## Material provided
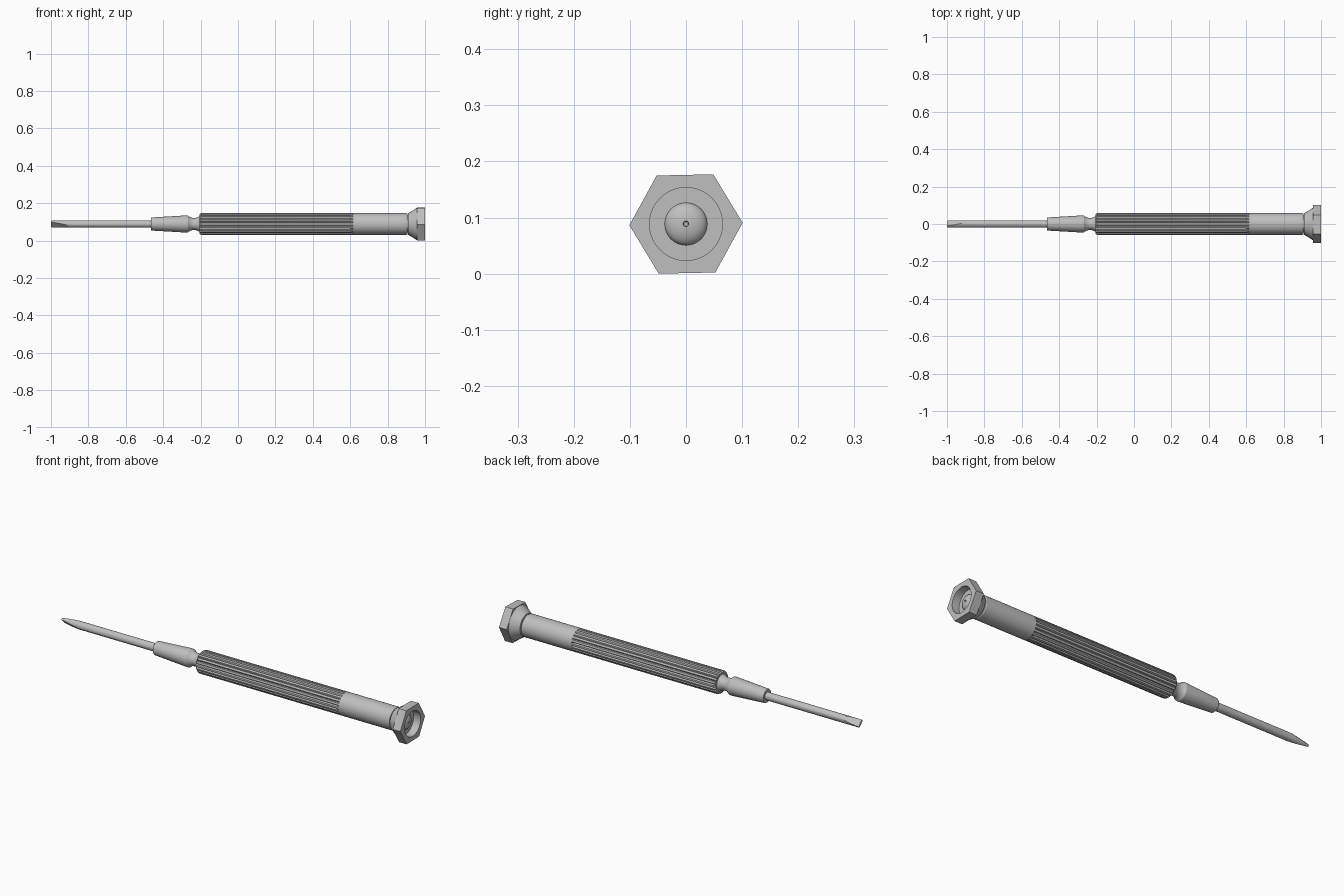
import bpy, bmesh, math
from mathutils import Vector

cube = bpy.data.objects.get("Cube")
if cube:
    bpy.data.objects.remove(cube, do_unlink=True)

AXIS_Z = 0.0885

steel = bpy.data.materials.new("brushed_steel")
steel.use_nodes = True
steel.diffuse_color = (0.52, 0.52, 0.52, 1)
steel.node_tree.nodes["Principled BSDF"].inputs["Base Color"].default_value = (0.52, 0.52, 0.52, 1)


def finish(name, bm):
    """Turn a bmesh into a shaded object lying on the tool axis."""
    bmesh.ops.recalc_face_normals(bm, faces=bm.faces)
    mesh = bpy.data.meshes.new(name)
    bm.to_mesh(mesh)
    bm.free()
    mesh.materials.append(steel)
    obj = bpy.data.objects.new(name, mesh)
    obj.location.z = AXIS_Z
    bpy.context.collection.objects.link(obj)
    bpy.ops.object.select_all(action='DESELECT')
    obj.select_set(True)
    bpy.context.view_layer.objects.active = obj
    bpy.ops.object.shade_smooth_by_angle(angle=math.radians(28))
    return obj


def lathe(profile, segments=48, shape=None, turn=0.0):
    """Revolve (x, radius) points about x; shape(point, segment, radius) alters the radius."""
    bm = bmesh.new()
    rings = []
    for i, (x, radius) in enumerate(profile):
        ring = []
        for k in range(segments):
            a = math.tau * k / segments + turn
            r = shape(i, k, radius) if shape else radius
            ring.append(bm.verts.new((x, r * math.cos(a), r * math.sin(a))))
        rings.append(ring)
    for one, two in zip(rings, rings[1:]):
        for k in range(segments):
            n = (k + 1) % segments
            bm.faces.new((one[k], one[n], two[n], two[k]))
    bm.faces.new(rings[0])
    bm.faces.new(rings[-1])
    return bm


# Blade: round rod with two flats ground to a slotted tip
blade = lathe([(-1.0, 0.02), (-0.45, 0.02)], 32)
for side in (1, -1):
    flat = Vector((0, side, side)).normalized()
    cut = bmesh.ops.bisect_plane(
        blade, geom=blade.verts[:] + blade.edges[:] + blade.faces[:],
        plane_co=Vector((-1, 0, 0)) + flat * 0.005,
        plane_no=Vector((-0.015, 0, 0)) + flat * 0.1, clear_outer=True)
    edges = [e for e in cut["geom_cut"] if isinstance(e, bmesh.types.BMEdge)]
    bmesh.ops.holes_fill(blade, edges=[e for e in blade.edges if e.is_boundary] or edges)
finish("blade", blade)

# Collet gripping the blade, with a waisted neck behind it
finish("collet", lathe([
    (-0.465, 0.033), (-0.462, 0.035), (-0.275, 0.046), (-0.268, 0.045), (-0.258, 0.037),
    (-0.246, 0.033), (-0.233, 0.032), (-0.22, 0.034), (-0.208, 0.04), (-0.198, 0.048)]))


# Fluted grip: V grooves that run out into the smooth barrel
def flute(i, k, r):
    return r - (0.008 if k % 4 == 2 and i < 3 else 0)


finish("fluted_grip", lathe(
    [(-0.205, 0.053), (-0.198, 0.058), (0.6, 0.058), (0.615, 0.058)], 80, flute))

# Smooth barrel and the spindle that carries the swivel cap
finish("barrel", lathe([(0.615, 0.058), (0.9, 0.058), (0.905, 0.055)], 80))
finish("cap_spindle", lathe([(0.9, 0.046), (0.925, 0.046)]))

# Swivel cap: flared collar
finish("cap_collar", lathe([
    (0.91, 0.058), (0.918, 0.062), (0.957, 0.087), (0.957, 0.05)]))


# Swivel cap: hexagonal head with a round recess
def hexagon(i, k, r):
    if i not in (1, 2):
        return r
    off = math.radians((k * 360 / 48) % 60 - 30)
    return r * math.cos(math.pi / 6) / math.cos(off)


finish("hex_head", lathe(
    [(0.956, 0.06), (0.956, 0.101), (1.0, 0.101), (1.0, 0.065), (0.96, 0.065)],
    48, hexagon, math.radians(1.2)))

# Domed rivet in the recess, with a tiny centre hole
dome = [(0.96 + 0.02 * math.cos(a), 0.038 * math.sin(a))
        for a in (math.radians(d) for d in range(90, 8, -10))]
finish("dome_rivet", lathe([(0.955, 0.038)] + dome + [(0.979, 0.005), (0.97, 0.004)]))
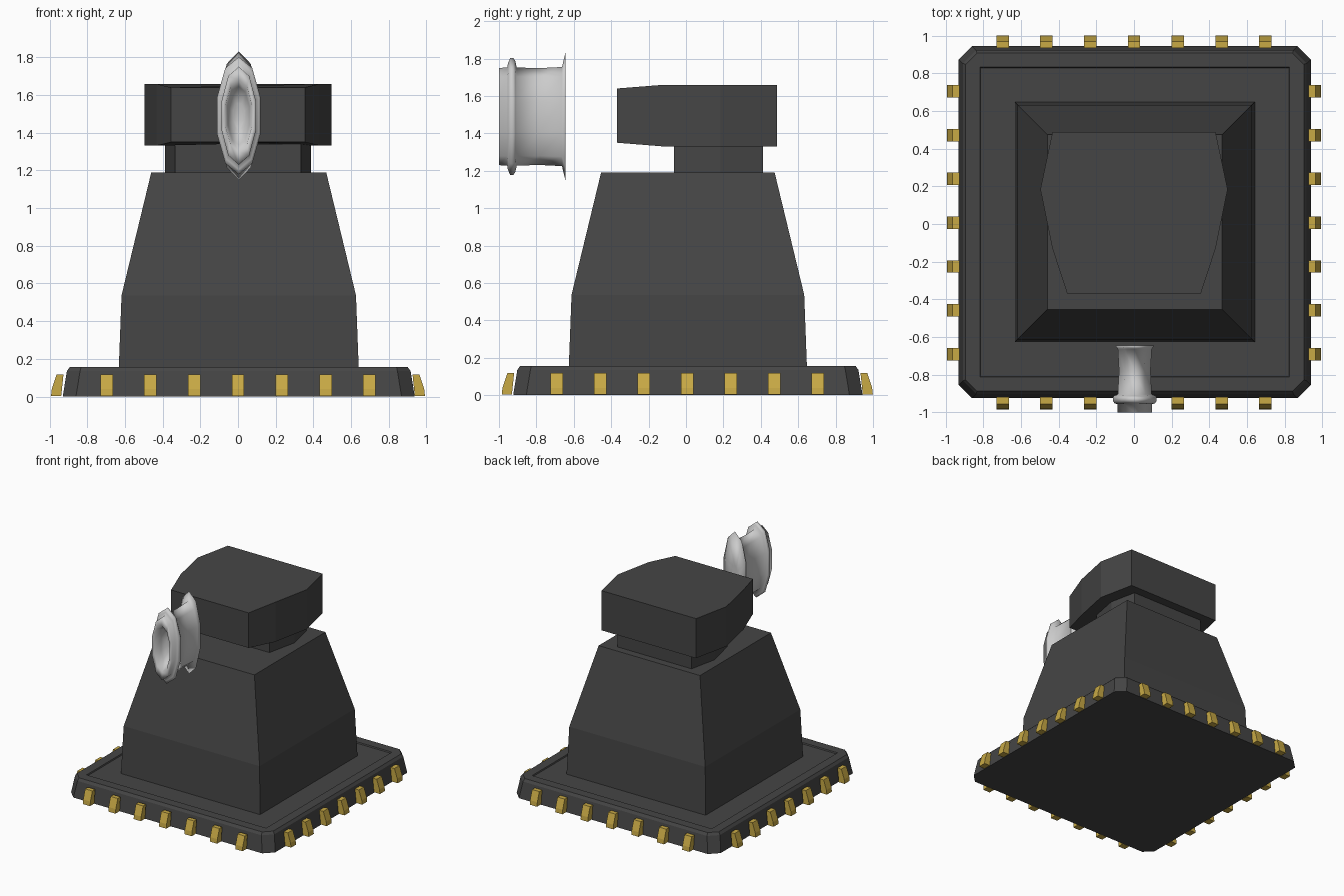
import bpy, math

if "Cube" in bpy.data.objects:
    bpy.data.objects.remove(bpy.data.objects["Cube"])

CX, CY = 0.004, 0.01


def material(name, rgb):
    m = bpy.data.materials.new(name)
    m.diffuse_color = (*rgb, 1)
    m.use_nodes = True
    m.node_tree.nodes["Principled BSDF"].inputs["Base Color"].default_value = m.diffuse_color
    return m


DARK = material("dark_metal", (0.06, 0.06, 0.06))
GOLD = material("brass", (0.58, 0.40, 0.06))


def loft(name, rings, mat=None, smooth=False):
    """Skin a list of equal-length rings and cap both ends."""
    n = len(rings[0])
    verts = [p for r in rings for p in r]
    faces = [tuple(reversed(range(n)))]
    for k in range(len(rings) - 1):
        for i in range(n):
            j = (i + 1) % n
            faces.append((k * n + i, k * n + j, (k + 1) * n + j, (k + 1) * n + i))
    faces.append(tuple(range((len(rings) - 1) * n, len(rings) * n)))
    me = bpy.data.meshes.new(name)
    me.from_pydata(verts, [], faces)
    if mat:
        me.materials.append(mat)
    for p in me.polygons:
        p.use_smooth = smooth
    ob = bpy.data.objects.new(name, me)
    bpy.context.collection.objects.link(ob)
    return ob


def square(h, z, c=0.0):
    """Square ring of half-width h with corners cut by c (counter-clockwise)."""
    if c == 0:
        pts = [(h, -h), (h, h), (-h, h), (-h, -h)]
    else:
        k = h - c
        pts = [(k, -h), (h, -k), (h, k), (k, h), (-k, h), (-h, k), (-h, -k), (-k, -h)]
    return [(CX + x, CY + y, z) for x, y in pts]


def mirrored(half):
    """Close a right-hand outline (front to back) by mirroring it across x."""
    return half + [(-x, y) for x, y in reversed(half)]


# Base plate with cut corners and a shallow recessed top panel
loft("base_plate", [square(0.934, 0.0, 0.07), square(0.912, 0.135, 0.07),
                    square(0.897, 0.156, 0.06), square(0.822, 0.156, 0.002),
                    square(0.818, 0.146, 0.002)], DARK)

# Tapered tower
loft("tower", [square(0.637, 0.14), square(0.622, 0.537), square(0.464, 1.19)], DARK)

# Neck between tower and head
neck = mirrored([(0.333, -0.065), (0.388, 0.184), (0.34, 0.412)])
loft("neck", [[(x, y, z) for x, y in neck] for z in (1.18, 1.34)], DARK)

# Head with a chamfered nose
head = mirrored([(0.355, -0.368), (0.433, -0.13), (0.497, 0.184), (0.433, 0.487)])
loft("head", [[(x, y, 1.495 + s * (0.145 if y < -0.3 else 0.164)) for x, y in head]
              for s in (-1, 1)], DARK)

# Brass clamps: one profile (outward, up), seven along each side
profile = [(0.938, 0.004), (0.992, 0.004), (0.988, 0.04), (0.962, 0.118), (0.926, 0.118)]
for side in range(4):
    a = side * math.pi / 2
    ca, sa = math.cos(a), math.sin(a)
    for i in range(7):
        t = (i - 3) * 0.2325
        rings = [[(d * ca - w * sa, CY * 0.7 + d * sa + w * ca, z) for d, z in profile]
                 for w in (t + 0.033, t - 0.033)]
        loft("base_clamp", rings, GOLD)

# Flattened muzzle floating in front of the head: (y, half width, half height)
SIDES = 10
outline = [(-0.645, 0.02, 0.06), (-0.645, 0.108, 0.341), (-0.663, 0.095, 0.265),
           (-0.78, 0.088, 0.259), (-0.905, 0.095, 0.262), (-0.912, 0.118, 0.295),
           (-0.922, 0.122, 0.312), (-0.94, 0.122, 0.312), (-0.952, 0.112, 0.285),
           (-0.956, 0.095, 0.262), (-1.0, 0.095, 0.26), (-1.0, 0.073, 0.19),
           (-0.93, 0.06, 0.155), (-0.89, 0.03, 0.08)]
rings = []
for y, rx, rz in outline:
    ang = [2 * math.pi * i / SIDES for i in range(SIDES)]
    rings.append([(CX + rx * math.sin(t), y, 1.49 + rz * math.cos(t)) for t in ang])
loft("muzzle", rings, smooth=True)
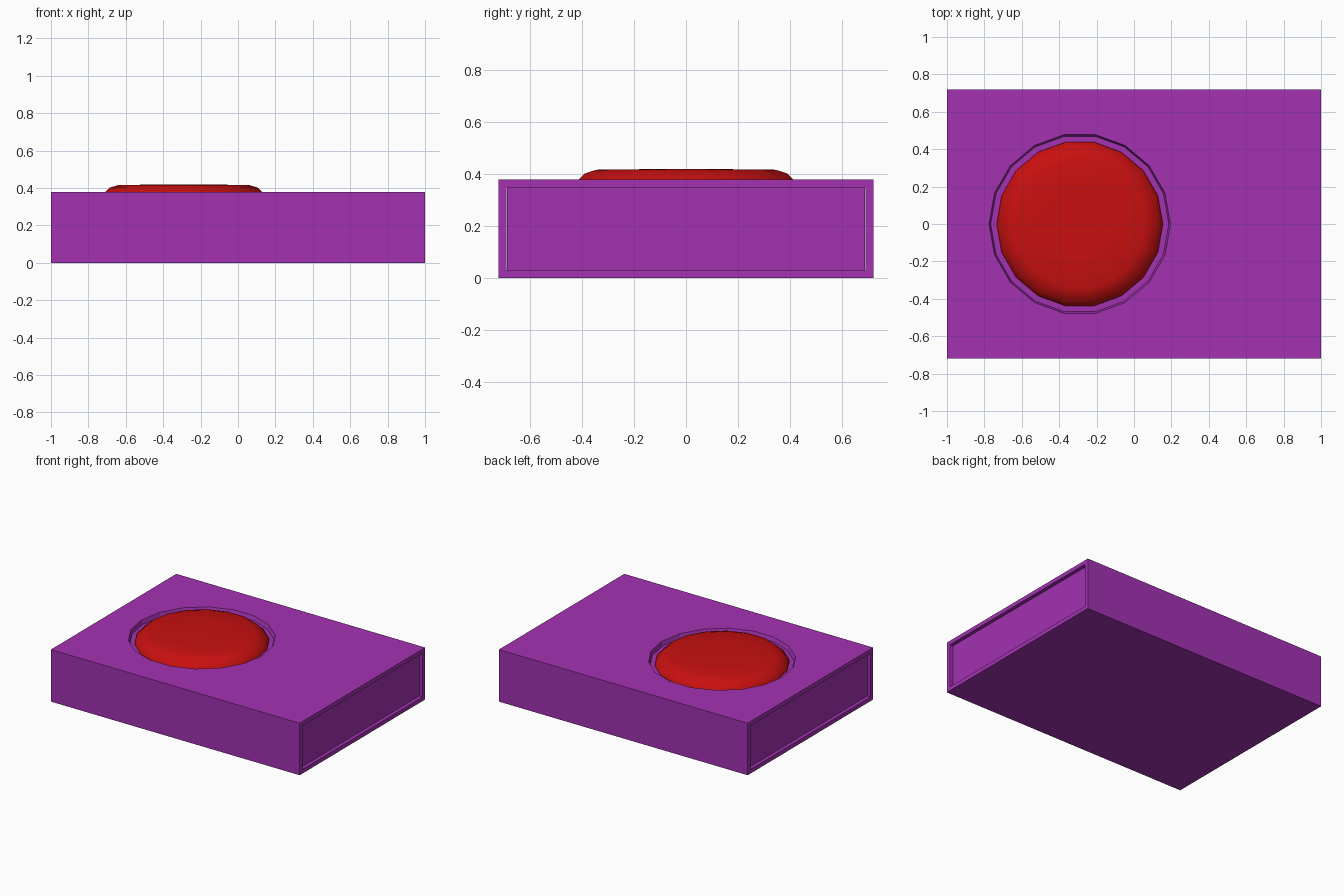
import bpy, bmesh, math

if "Cube" in bpy.data.objects:
    bpy.data.objects.remove(bpy.data.objects["Cube"])

L, W, H, T = 2.0, 1.44, 0.378, 0.03   # outer size and wall thickness
CX, SIDES = -0.29, 18                 # round window centre and side count


def material(name, color):
    m = bpy.data.materials.new(name)
    m.diffuse_color = color
    m.use_nodes = True
    m.node_tree.nodes["Principled BSDF"].inputs["Base Color"].default_value = m.diffuse_color
    return m


def box(name, size, z, mat=None):
    bpy.ops.mesh.primitive_cube_add(size=1, location=(0, 0, z))
    ob = bpy.context.object
    ob.name = name
    ob.scale = size
    bpy.ops.object.transform_apply(location=True, rotation=False, scale=True)
    if mat:
        ob.data.materials.append(mat)
    return ob


def lathe(name, profile, mat=None):
    """Closed solid from (radius, z) rings, listed bottom to top."""
    bm = bmesh.new()
    rings = [[bm.verts.new((CX + r * math.cos(2 * math.pi * i / SIDES),
                            r * math.sin(2 * math.pi * i / SIDES), z))
              for i in range(SIDES)] for r, z in profile]
    for a, b in zip(rings, rings[1:]):
        for i in range(SIDES):
            j = (i + 1) % SIDES
            bm.faces.new((a[i], a[j], b[j], b[i]))
    bm.faces.new(rings[0][::-1])
    bm.faces.new(rings[-1])
    me = bpy.data.meshes.new(name)
    bm.to_mesh(me)
    bm.free()
    ob = bpy.data.objects.new(name, me)
    bpy.context.collection.objects.link(ob)
    if mat:
        me.materials.append(mat)
    return ob


def cut(target, cutter):
    mod = target.modifiers.new("cut", 'BOOLEAN')
    mod.operation = 'DIFFERENCE'
    mod.solver = 'EXACT'
    mod.object = cutter
    bpy.context.view_layer.objects.active = target
    bpy.ops.object.modifier_apply(modifier=mod.name)
    bpy.data.objects.remove(cutter)


purple = material("purple", (0.366, 0.032, 0.445, 1))
red = material("red", (0.58, 0.005, 0.005, 1))

# Outer sleeve: open at both ends, round window in the top
sleeve = box("sleeve", (L, W, H), H / 2, purple)
cut(sleeve, box("tunnel_cutter", (L + 1, W - 2 * T, H - 2 * T), H / 2))
cut(sleeve, lathe("window_cutter", [(0.467, H - 2 * T), (0.485, H), (0.503, H + T)]))

# Inner block, set back slightly from the sleeve ends
box("inner_block", (L - 0.05, W - 2 * T - 0.002, H - 2 * T - 0.002), H / 2, purple)

# Domed button showing through the window
button = lathe("button", [(0.445, H - T - 0.005), (0.443, H - 0.02), (0.42, H),
                          (0.395, 0.402), (0.35, 0.416), (0.18, 0.418), (0.02, 0.418)], red)
bpy.ops.object.select_all(action='DESELECT')
button.select_set(True)
bpy.context.view_layer.objects.active = button
bpy.ops.object.shade_smooth_by_angle(angle=math.radians(50))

## Problem requirements
Copy every line of the entries above in which "else" occurs.

## Written answer
            r = shape(i, k, radius) if shape else radius
    return r - (0.008 if k % 4 == 2 and i < 3 else 0)
    else:
loft("head", [[(x, y, 1.495 + s * (0.145 if y < -0.3 else 0.164)) for x, y in head]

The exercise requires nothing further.